The health and well-being of communities, companies, and lives depend on responding to emergencies with the highest level of skill and professionalism. Here are four critical steps every company must take.
Specialized Waste Systems is pleased to be featured in the July 20, 2021 BIC Magazine newsletter. The following is the text of the article.
Benjamin Franklin is quoted as saying, “By failing to prepare, you are preparing to fail.” For energy-related businesses across the Gulf Coast, failing to plan for the unexpected — storms, accidents, and incidents — is simply not an option.
Step One: Risk Assessment
The right response starts with an honest and thorough evaluation of all risks. Begin by identifying all potential emergency scenarios. Take stock of on-site hazards. Identify all areas where you might be vulnerable and apply practical hazard controls.
In assessing risk, it’s often helpful to bring in outside experts as those closest to a situation may not see potential problems. “Familiarity can be a dangerous thing,” says Mike Hill, Vice President and General Manager of Specialized Waste Systems. “People who work in the same environment day-in and day-out may not see potential risks. An outside pair of eyes can view your business from another perspective.”
Hill says it’s also important to differentiate and plan for both accidents and incidents. “Accidents and incidents are almost always preventable,” he says. “They are most often caused by someone not following proper procedures or policies. Near miss incidents are a great opportunity to reevaluate the conditions and behaviors associated with the accident that almost happened. Applying effective corrective actions for accidents and incidents closes the loop.”

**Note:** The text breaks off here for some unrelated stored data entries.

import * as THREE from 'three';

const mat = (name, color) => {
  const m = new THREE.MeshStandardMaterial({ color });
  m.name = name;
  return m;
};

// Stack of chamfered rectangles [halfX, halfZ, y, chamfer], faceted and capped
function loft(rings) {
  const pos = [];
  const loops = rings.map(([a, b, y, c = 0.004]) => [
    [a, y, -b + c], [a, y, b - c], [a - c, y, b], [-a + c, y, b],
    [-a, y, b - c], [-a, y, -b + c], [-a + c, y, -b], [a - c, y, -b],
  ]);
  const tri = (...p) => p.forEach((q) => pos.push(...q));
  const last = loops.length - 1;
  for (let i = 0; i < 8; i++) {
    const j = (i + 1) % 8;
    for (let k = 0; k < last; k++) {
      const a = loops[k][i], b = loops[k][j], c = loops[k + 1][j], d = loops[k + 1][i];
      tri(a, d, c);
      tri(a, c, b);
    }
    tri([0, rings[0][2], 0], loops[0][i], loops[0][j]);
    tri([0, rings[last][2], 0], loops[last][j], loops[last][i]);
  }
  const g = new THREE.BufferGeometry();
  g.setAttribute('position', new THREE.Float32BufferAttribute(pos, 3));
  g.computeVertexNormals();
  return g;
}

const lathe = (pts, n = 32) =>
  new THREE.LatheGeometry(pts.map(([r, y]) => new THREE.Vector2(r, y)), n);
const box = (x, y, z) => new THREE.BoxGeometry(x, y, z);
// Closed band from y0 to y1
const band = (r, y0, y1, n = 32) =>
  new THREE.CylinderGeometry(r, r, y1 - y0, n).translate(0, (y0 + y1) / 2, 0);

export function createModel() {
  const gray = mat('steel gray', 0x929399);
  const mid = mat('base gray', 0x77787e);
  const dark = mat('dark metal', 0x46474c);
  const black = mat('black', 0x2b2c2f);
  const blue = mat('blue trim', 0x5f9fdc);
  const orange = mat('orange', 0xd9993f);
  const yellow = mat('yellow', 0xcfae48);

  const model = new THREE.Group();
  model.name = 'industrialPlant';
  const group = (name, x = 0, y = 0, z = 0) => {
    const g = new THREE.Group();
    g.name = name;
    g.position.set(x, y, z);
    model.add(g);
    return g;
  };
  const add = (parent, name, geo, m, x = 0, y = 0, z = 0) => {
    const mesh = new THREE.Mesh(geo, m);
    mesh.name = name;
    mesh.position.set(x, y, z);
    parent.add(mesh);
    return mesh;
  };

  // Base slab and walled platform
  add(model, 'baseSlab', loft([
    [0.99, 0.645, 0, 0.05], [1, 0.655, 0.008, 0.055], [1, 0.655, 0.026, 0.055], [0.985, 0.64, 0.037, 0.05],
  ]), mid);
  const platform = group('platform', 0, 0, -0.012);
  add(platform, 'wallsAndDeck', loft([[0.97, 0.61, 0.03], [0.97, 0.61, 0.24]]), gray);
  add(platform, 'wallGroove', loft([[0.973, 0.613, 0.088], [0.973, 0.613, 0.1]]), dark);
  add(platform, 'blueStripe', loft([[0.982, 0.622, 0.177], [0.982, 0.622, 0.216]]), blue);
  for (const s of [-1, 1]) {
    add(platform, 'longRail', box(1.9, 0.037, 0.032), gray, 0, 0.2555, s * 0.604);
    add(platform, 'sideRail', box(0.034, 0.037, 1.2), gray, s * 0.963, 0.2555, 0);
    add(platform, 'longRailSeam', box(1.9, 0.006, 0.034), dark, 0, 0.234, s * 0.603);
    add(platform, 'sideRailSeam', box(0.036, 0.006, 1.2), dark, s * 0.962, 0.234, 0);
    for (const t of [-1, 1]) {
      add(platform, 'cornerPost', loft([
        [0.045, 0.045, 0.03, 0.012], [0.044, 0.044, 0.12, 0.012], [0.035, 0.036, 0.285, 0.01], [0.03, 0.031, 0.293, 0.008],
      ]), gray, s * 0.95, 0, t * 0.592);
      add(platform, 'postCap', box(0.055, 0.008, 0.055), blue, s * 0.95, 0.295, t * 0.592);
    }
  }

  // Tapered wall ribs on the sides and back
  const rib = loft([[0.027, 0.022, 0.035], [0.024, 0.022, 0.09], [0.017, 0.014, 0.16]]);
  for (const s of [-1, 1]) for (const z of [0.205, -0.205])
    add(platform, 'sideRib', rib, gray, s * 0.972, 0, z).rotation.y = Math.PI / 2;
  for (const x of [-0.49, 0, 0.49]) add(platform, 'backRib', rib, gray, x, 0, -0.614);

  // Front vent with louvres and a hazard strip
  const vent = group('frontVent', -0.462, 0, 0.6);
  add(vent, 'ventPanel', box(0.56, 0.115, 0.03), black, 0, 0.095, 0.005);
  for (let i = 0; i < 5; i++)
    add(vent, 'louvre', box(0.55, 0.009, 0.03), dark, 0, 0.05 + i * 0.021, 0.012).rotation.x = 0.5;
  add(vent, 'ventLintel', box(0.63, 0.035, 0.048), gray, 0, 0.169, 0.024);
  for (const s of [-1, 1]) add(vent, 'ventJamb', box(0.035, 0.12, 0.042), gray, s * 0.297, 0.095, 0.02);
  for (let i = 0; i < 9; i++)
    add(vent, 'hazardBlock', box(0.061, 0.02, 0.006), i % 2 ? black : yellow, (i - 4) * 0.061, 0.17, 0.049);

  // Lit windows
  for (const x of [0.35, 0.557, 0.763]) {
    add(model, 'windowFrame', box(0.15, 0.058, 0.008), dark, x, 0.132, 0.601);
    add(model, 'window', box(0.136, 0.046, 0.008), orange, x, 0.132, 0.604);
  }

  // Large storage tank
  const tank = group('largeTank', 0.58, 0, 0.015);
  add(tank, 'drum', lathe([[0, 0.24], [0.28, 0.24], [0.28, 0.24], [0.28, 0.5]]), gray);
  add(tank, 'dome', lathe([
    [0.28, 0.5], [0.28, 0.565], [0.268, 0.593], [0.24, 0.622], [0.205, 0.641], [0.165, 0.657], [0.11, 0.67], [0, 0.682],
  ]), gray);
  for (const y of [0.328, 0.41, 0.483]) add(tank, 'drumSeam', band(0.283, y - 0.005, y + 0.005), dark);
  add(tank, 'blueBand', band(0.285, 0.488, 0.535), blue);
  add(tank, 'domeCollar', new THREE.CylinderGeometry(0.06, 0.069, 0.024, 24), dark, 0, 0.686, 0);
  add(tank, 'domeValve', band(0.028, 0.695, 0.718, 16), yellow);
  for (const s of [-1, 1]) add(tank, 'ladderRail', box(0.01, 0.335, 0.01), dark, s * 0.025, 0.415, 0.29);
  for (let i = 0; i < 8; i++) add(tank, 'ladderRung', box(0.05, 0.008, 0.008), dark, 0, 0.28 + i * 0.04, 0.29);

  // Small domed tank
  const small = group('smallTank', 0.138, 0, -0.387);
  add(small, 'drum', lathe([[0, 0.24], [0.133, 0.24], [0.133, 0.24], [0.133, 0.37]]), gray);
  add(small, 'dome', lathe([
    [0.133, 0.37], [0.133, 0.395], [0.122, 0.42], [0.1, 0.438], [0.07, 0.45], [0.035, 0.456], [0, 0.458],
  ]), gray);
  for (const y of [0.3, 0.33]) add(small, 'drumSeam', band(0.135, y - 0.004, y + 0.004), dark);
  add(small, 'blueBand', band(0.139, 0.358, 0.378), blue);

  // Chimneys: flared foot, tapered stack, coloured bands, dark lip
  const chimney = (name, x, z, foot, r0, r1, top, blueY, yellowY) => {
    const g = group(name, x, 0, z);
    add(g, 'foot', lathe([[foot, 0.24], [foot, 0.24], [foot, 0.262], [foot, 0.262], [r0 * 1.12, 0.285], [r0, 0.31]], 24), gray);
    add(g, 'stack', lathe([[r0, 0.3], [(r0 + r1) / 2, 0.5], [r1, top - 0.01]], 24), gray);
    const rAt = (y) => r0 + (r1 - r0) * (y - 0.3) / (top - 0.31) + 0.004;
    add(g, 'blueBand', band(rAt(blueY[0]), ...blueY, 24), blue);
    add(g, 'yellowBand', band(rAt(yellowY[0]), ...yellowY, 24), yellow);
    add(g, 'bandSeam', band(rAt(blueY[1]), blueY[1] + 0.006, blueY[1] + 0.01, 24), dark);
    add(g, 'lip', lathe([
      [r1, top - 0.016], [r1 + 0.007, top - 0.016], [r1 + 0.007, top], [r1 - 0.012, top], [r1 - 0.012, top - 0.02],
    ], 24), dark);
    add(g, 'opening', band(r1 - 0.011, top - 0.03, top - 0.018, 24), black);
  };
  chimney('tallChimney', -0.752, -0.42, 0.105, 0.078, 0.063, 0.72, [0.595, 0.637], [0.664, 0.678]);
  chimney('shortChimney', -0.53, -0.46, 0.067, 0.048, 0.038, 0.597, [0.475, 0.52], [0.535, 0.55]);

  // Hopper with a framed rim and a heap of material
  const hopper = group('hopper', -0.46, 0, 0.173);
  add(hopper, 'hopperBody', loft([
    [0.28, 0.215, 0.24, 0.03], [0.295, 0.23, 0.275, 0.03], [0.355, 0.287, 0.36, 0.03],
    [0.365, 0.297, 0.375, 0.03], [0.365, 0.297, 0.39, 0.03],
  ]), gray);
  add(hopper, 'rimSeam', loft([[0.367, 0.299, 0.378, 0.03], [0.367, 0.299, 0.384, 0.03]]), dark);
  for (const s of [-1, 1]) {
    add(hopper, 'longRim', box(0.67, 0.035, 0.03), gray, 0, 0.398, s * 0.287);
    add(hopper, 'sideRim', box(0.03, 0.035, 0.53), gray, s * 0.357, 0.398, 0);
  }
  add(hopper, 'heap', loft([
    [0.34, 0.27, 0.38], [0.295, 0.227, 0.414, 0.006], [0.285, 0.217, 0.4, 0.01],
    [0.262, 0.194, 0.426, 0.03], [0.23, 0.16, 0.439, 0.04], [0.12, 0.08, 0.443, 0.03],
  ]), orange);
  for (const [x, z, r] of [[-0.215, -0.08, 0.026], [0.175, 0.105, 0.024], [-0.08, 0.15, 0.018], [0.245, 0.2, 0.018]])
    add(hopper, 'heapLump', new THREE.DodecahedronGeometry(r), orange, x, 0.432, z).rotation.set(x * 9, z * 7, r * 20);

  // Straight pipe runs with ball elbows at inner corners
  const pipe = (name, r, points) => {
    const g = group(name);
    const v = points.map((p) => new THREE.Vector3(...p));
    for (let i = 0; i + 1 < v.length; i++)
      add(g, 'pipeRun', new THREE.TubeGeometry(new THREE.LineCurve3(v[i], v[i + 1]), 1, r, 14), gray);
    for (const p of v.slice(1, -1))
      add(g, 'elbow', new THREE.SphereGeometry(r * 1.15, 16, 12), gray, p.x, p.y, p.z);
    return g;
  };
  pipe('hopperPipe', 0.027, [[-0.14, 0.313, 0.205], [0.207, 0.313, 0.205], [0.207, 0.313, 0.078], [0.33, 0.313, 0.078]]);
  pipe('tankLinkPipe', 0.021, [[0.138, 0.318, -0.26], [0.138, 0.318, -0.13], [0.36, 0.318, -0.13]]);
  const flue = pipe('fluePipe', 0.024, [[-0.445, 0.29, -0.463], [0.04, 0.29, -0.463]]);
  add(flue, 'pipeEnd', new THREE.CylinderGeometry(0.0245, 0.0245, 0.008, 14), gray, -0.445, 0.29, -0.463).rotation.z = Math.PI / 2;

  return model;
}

“With any risk assessment or correction action, consider the vulnerabilities of your employees, the environment, and company assets — in that order.”Mike HillVice President And General Manager, Specialized Waste Systems
Step Two: Response Plans

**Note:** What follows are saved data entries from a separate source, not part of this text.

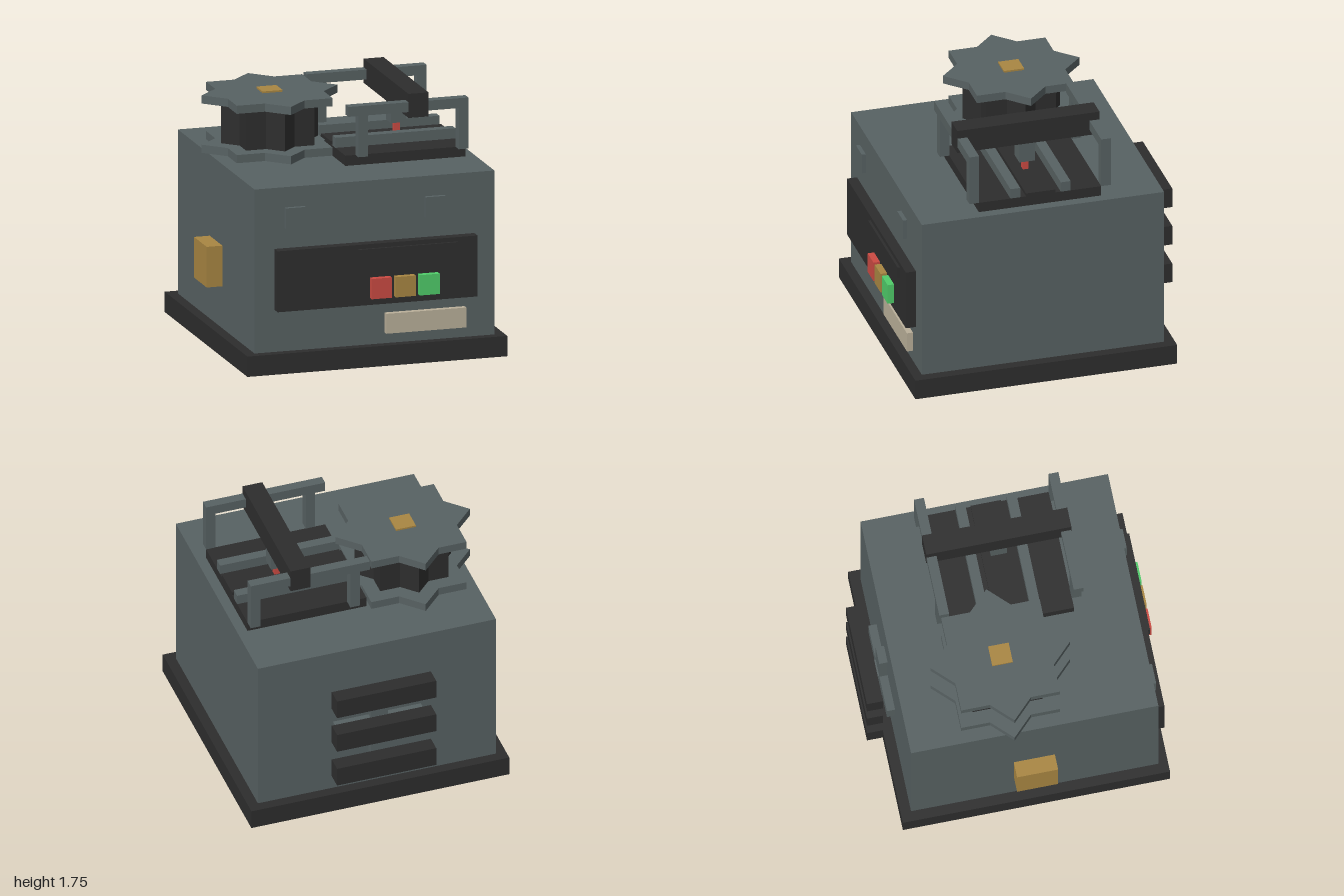
import * as THREE from 'three';

const paint = (name, color) => {
  const m = new THREE.MeshStandardMaterial({ color });
  m.name = name;
  return m;
};

export function createModel() {
  const model = new THREE.Group();
  model.name = 'tabletopMachine';
  const steel = paint('greySteel', 0x576162);
  const dark = paint('darkPlastic', 0x2d2d2d);
  const brass = paint('brass', 0xa88642);
  const red = paint('red', 0xca4a42);
  const green = paint('green', 0x4fcb69);
  const cream = paint('cream', 0xb9af99);

  // Box given by its extents along each axis
  const box = (name, mat, [x0, x1], [y0, y1], [z0, z1], parent = model) => {
    const mesh = new THREE.Mesh(new THREE.BoxGeometry(x1 - x0, y1 - y0, z1 - z0), mat);
    mesh.position.set((x0 + x1) / 2, (y0 + y1) / 2, (z0 + z1) / 2);
    mesh.name = name;
    parent.add(mesh);
  };
  const group = (name) => {
    const g = new THREE.Group();
    g.name = name;
    model.add(g);
    return g;
  };

  // Housing
  box('base', dark, [-0.89, 0.93], [0, 0.14], [-0.87, 0.95]);
  box('body', steel, [-0.82, 0.86], [0.14, 1.27], [-0.8, 0.885]);
  box('sideBox', brass, [-0.93, -0.82], [0.43, 0.71], [-0.1, 0.18]);

  // Front controls
  const front = group('controlPanel');
  box('panel', dark, [-0.68, 0.72], [0.43, 0.85], [0.885, 0.955], front);
  box('slot', dark, [-0.12, 0.58], [0.74, 0.82], [0.955, 0.972], front);
  [red, brass, green].forEach((mat, i) => {
    const x = -0.035 + i * 0.168;
    box('button', mat, [x, x + 0.14], [0.48, 0.62], [0.955, 1], front);
  });
  box('labelPlate', cream, [0.09, 0.65], [0.215, 0.352], [0.885, 0.927], front);
  for (const x of [-0.61, 0.37]) box('frontStud', steel, [x, x + 0.14], [0.99, 1.13], [0.885, 0.913], front);

  // Rear fan cross behind three guard bars
  const rear = group('rearVent');
  box('fanBladeVertical', steel, [-0.04, 0.08], [0.33, 0.945], [-0.857, -0.8], rear);
  box('fanBladeHorizontal', steel, [-0.29, 0.33], [0.58, 0.695], [-0.856, -0.8], rear);
  box('fanHub', steel, [-0.04, 0.08], [0.57, 0.71], [-0.871, -0.8], rear);
  for (const y of [0.312, 0.596, 0.878]) box('guardBar', dark, [-0.33, 0.37], [y, y + 0.14], [-1, -0.89], rear);

  // Eight-pointed reel
  const reel = group('reel');
  const star = (name, mat, radius, y0, y1) => {
    const pts = [];
    for (let i = 0; i < 16; i++) {
      const r = i % 2 ? radius * 0.765 : radius;
      const a = (i * Math.PI) / 8;
      pts.push(new THREE.Vector2(r * Math.cos(a), r * Math.sin(a)));
    }
    const geo = new THREE.ExtrudeGeometry(new THREE.Shape(pts), { depth: y1 - y0, bevelEnabled: false });
    geo.rotateX(-Math.PI / 2);
    const mesh = new THREE.Mesh(geo, mat);
    mesh.position.set(-0.4, y0, -0.105);
    mesh.name = name;
    reel.add(mesh);
  };
  star('lowerFlange', steel, 0.475, 1.284, 1.34);
  star('reelCore', dark, 0.34, 1.34, 1.624);
  star('upperFlange', steel, 0.475, 1.624, 1.68);
  box('spindle', brass, [-0.47, -0.33], [1.27, 1.692], [-0.175, -0.035], reel);

  // Work bed
  const bed = group('workBed');
  const span = [-0.05, 0.79];
  box('bedPlate', dark, span, [1.27, 1.34], [-0.383, 0.468], bed);
  box('bedStrip', dark, span, [1.34, 1.362], [-0.065, 0.14], bed);
  for (const z of [-0.17, 0.18]) box('bedRail', steel, span, [1.34, 1.41], [z, z + 0.068], bed);

  // Gantry with side frames, beam and tool head
  const gantry = group('gantry');
  for (const z of [-0.45, 0.466]) {
    box('topRail', steel, span, [1.624, 1.692], [z, z + 0.067], gantry);
    for (const x of [0.02, 0.723]) box('post', steel, [x, x + 0.067], [1.34, 1.624], [z, z + 0.067], gantry);
  }
  box('crossBeam', dark, [0.37, 0.51], [1.584, 1.75], [-0.453, 0.536], gantry);
  box('toolHead', steel, [0.385, 0.495], [1.44, 1.584], [-0.01, 0.1], gantry);
  box('toolTip', red, [0.42, 0.46], [1.365, 1.44], [0.025, 0.065], gantry);

  return model;
}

Protocols and procedures must be outlined for each identified area of risk. “The more specific your emergency response plan is, the better. A general plan will leave you fumbling when decisive action is required,” says Hill. While federal and local regulations require emergency planning, not all response plans are created equal, he says. “Unfortunately, some plans are written in a way that makes them difficult to understand. Others can sit on a shelf and become outdated.”
An effective emergency response plan includes the elements outlined by HAZWOPER (Hazardous Waste Operations and Emergency Response), including pre-emergency planning, well-identified personnel roles and lines of authority, emergency prevention, environmental protection, places of refuge, site security and control, evacuation routes and procedures, decontamination, emergency medical procedures, critiques of response, and personal protective equipment. Above all, Emergency Response Plans must clearly define how to protect employees, visitors, contractors, and associated contractors.
Hill says companies should pay close attention to all building utility controls, emergency power sources, and site protection systems. “Containing and limiting the damage from an incident or accident often rests on the management of these areas,” Hill says.
“Containing and limiting the damage from an incident or accident often rests on the management of these areas”Mike HillVice President And General Manager, Specialized Waste Systems
Step Three: Frequent Training
A response plan is only effective if all personnel understand their specific roles and responsibilities. To ensure plans are implemented correctly, semi-annual and annual drills (some of which are mandated) are essential for being in a state of preparedness.
“Unfortunately, at some point, something is going to happen. So it’s vital to be prepared, have the proper team in place, and conduct drills so that everyone knows exactly what to do in the case of a spill, fire, or other incident,” says Hill.
Hill says this is another area in which relying on outside partners can be wise. By employing industry veterans to run drills, debrief, and make corrections to plans, each exercise will go much farther in raising a facility’s level of safety. Because containment and limiting damage is key to any response, listening to the advice of people who have been through actual responses to emergencies of all kinds is simply the best way to learn.
“Every emergency, and therefore, every response will be different,” Hill says. “By including more people with more experience in your training protocols companies can better teach employees what to expect and how best to react.”
Step Four: Attention to Detail
Emergency and storm preparedness and 24/7 expert response plans are one specialty among several at Specialized Waste Systems. Many of the company’s employees are industrial waste and emergency response experts, able to apply years of on-the-job experience to customer situations. Hill, with more than 20 years of experience in the field, encourages his teams and clients to stay focused and sharp, no matter how prepared a person thinks they are.
“Never take any step for granted,” he says. “Complacency is one of the biggest risks that all of us face. Always be listening, learning, and training. I do a lot of reading and studying to stay informed about the newest controls and methods. In this business, safety and readiness are jobs that are never done.”
Specialized Waste Systems helps secure physical assets, protect personnel, and ensure production reliability with complete storm preparedness and emergency risk assessments, plans, and training.
Learn more about how to stay safe and productive, no matter the circumstances. We invite you to email Mike Hill at firstname.lastname@example.org, call anytime at 281-452-1735 and go to specializedwaste.com for more information.